Alex Duys, chief investment officer at Umthombo Wealth, says Truworths is very cheap at current levels and considering its attractive dividend yield, it is a strong buy.
Truworths is an investment holding company founded in 1917. It has 794 retail stores across Africa and 129 stores in the UK.
It showed strong organic growth in the twentieth century and was listed on the JSE and Namibian stock exchanges in 1998.
Over the last twenty years, Truworths acquired numerous businesses to bolster growth, including:
- Young Designers Emporium in 2003
- Uzzi in 2006
- Earthaddict in 2015
- Earthchild in 2015
- Naartjie in 2015
- Loads of Living in 2017
The group’s main operating companies are Truworths and Office Holdings, which primarily operate in the UK.
Duys is upbeat about Truworths’ prospects as an investment because of its 7.3% dividend yield.
He says the stock may have muted growth in the medium term, but the company has strong cash generation capabilities enabling the continuation of dividend payments.
Duys highlighted the company’s current 48% return on equity as a measure of the group’s strong performance.
The graph below shows Truworths’ dividend payments since 2016. The dividends have been declining over the period but have picked up strong from their low point in 2021.
Truworths has a sustainable dividend payout ratio of 53% of its earnings.
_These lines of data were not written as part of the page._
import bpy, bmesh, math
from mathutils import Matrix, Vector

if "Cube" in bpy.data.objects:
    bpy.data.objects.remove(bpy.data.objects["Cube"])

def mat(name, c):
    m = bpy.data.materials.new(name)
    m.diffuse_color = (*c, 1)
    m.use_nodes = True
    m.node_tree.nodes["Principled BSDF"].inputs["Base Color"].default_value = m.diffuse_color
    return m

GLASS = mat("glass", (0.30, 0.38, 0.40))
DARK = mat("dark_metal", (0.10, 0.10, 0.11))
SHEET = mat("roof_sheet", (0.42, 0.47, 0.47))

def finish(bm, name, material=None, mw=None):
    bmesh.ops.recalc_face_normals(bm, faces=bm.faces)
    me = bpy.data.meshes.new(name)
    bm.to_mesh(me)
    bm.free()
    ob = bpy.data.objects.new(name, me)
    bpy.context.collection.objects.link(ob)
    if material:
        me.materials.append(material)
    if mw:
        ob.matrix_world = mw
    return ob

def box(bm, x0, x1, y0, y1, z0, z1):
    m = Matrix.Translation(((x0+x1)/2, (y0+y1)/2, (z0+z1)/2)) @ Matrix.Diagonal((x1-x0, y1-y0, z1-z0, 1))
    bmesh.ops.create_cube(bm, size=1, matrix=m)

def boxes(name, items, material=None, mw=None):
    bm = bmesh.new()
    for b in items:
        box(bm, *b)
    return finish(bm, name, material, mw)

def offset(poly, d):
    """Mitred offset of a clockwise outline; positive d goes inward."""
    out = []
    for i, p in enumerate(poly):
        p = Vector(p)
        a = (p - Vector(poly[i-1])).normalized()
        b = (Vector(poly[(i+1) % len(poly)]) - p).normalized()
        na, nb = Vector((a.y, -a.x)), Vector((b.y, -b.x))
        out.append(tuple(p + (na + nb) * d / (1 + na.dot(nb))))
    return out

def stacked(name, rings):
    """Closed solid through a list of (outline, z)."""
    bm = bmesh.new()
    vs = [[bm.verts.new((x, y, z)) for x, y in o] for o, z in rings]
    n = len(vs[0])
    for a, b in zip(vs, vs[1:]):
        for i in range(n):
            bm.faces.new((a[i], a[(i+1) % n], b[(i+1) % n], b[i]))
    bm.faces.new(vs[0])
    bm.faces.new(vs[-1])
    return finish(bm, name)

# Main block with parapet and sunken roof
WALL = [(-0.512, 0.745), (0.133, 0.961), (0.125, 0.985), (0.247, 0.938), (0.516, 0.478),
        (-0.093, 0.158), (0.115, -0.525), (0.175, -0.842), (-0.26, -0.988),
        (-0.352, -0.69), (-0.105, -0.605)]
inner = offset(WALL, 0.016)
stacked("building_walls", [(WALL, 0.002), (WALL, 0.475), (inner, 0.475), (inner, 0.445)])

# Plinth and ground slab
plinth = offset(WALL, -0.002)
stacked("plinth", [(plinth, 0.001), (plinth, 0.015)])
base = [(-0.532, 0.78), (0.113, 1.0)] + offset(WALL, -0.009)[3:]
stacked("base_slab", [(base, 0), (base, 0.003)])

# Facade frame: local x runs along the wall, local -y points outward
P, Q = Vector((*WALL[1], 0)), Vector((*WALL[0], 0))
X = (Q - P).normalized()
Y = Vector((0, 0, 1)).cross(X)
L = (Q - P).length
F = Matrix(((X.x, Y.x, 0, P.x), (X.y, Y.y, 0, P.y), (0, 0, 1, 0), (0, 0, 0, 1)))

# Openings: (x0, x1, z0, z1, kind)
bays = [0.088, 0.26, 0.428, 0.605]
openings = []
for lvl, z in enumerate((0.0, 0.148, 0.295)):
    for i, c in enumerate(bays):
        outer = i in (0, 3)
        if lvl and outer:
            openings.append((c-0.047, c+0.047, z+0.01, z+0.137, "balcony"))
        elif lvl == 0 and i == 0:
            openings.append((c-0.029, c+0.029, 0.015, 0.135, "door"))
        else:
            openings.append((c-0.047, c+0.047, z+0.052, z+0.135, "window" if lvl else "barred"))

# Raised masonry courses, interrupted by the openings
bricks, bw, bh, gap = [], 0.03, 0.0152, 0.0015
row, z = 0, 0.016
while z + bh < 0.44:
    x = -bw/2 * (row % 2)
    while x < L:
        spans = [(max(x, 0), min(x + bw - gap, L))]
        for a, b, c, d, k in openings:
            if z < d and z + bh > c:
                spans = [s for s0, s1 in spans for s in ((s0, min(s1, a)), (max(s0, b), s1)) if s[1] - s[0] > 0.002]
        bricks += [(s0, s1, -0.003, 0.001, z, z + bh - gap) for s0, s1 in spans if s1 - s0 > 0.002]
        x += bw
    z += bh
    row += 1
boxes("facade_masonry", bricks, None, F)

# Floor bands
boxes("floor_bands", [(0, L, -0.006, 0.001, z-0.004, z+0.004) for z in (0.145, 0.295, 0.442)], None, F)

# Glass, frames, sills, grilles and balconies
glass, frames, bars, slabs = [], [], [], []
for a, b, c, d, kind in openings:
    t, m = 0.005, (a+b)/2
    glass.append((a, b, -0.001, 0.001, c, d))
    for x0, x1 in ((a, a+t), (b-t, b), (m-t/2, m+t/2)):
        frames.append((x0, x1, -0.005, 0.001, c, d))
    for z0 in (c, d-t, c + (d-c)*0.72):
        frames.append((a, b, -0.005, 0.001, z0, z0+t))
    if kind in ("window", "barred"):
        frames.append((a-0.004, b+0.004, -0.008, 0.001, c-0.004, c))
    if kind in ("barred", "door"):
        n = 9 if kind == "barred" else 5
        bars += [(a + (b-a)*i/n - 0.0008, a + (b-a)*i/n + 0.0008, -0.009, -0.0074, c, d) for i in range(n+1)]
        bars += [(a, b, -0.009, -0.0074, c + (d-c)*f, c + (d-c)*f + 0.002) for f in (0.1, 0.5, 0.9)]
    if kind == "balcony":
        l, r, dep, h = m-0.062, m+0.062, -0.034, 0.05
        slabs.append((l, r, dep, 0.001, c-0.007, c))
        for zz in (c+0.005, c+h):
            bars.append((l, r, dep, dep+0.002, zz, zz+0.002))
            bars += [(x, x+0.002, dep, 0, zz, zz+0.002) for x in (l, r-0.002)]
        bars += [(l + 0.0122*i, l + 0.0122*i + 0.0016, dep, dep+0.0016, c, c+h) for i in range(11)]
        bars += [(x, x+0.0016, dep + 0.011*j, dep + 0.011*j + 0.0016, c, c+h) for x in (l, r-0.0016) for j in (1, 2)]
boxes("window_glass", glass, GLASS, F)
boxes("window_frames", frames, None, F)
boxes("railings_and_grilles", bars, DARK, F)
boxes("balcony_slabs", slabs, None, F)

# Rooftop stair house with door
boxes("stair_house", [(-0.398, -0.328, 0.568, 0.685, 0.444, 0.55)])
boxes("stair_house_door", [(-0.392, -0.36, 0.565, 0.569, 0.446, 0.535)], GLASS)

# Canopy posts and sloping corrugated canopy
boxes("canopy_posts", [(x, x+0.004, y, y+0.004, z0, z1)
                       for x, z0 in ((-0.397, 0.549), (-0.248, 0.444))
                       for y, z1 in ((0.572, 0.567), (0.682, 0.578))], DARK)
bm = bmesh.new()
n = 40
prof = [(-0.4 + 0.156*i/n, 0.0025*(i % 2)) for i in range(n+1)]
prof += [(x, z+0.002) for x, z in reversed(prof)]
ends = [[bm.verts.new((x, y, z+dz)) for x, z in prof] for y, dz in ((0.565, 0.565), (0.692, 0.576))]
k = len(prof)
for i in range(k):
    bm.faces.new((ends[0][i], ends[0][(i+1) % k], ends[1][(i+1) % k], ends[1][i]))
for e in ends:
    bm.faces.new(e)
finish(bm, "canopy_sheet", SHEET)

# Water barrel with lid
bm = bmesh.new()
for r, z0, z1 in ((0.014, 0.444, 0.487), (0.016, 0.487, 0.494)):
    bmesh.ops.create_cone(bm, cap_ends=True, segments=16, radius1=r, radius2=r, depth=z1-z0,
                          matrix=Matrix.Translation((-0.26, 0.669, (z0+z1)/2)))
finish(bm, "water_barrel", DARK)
The increase in dividends is a reassuring sight and is attributable to the group’s strong financial performance during the 2021/22 financial period.
Truworths’ net income margin compared favourably with two of its peers – Mr Price and The Foschini Group.
Truworths has a net income margin of 17.06%, much better than Mr Price’s 12.22% and The Foschini Group’s 6.71%.
One area of slight concern is its debt. Truworths’ debt-to-equity ratio increased from 0.64 to 0.83, and its current ratio – current asset relative to current liabilities – worsened from 1.75 to 1.68.
These levels are still in line with its industry peers and don’t signal major debt issues, but they should be monitored to prevent further worsening.
If Truworths can continue delivering financial performance in line with its latest results, the debt levels could easily be lowered.
The latest price-to-earnings (P/E) ratios in the South African clothing retailer segment show that Truworths is undervalued relative to its industry peers.
Truworths has a P/E ratio of 7.52, significantly lower than The Foschini Group’s 15.22 and Mr Price’s 15.12.
It shows that investors pay less per unit earnings in Truworths than with its industry peers, which may signal a good buying opportunity.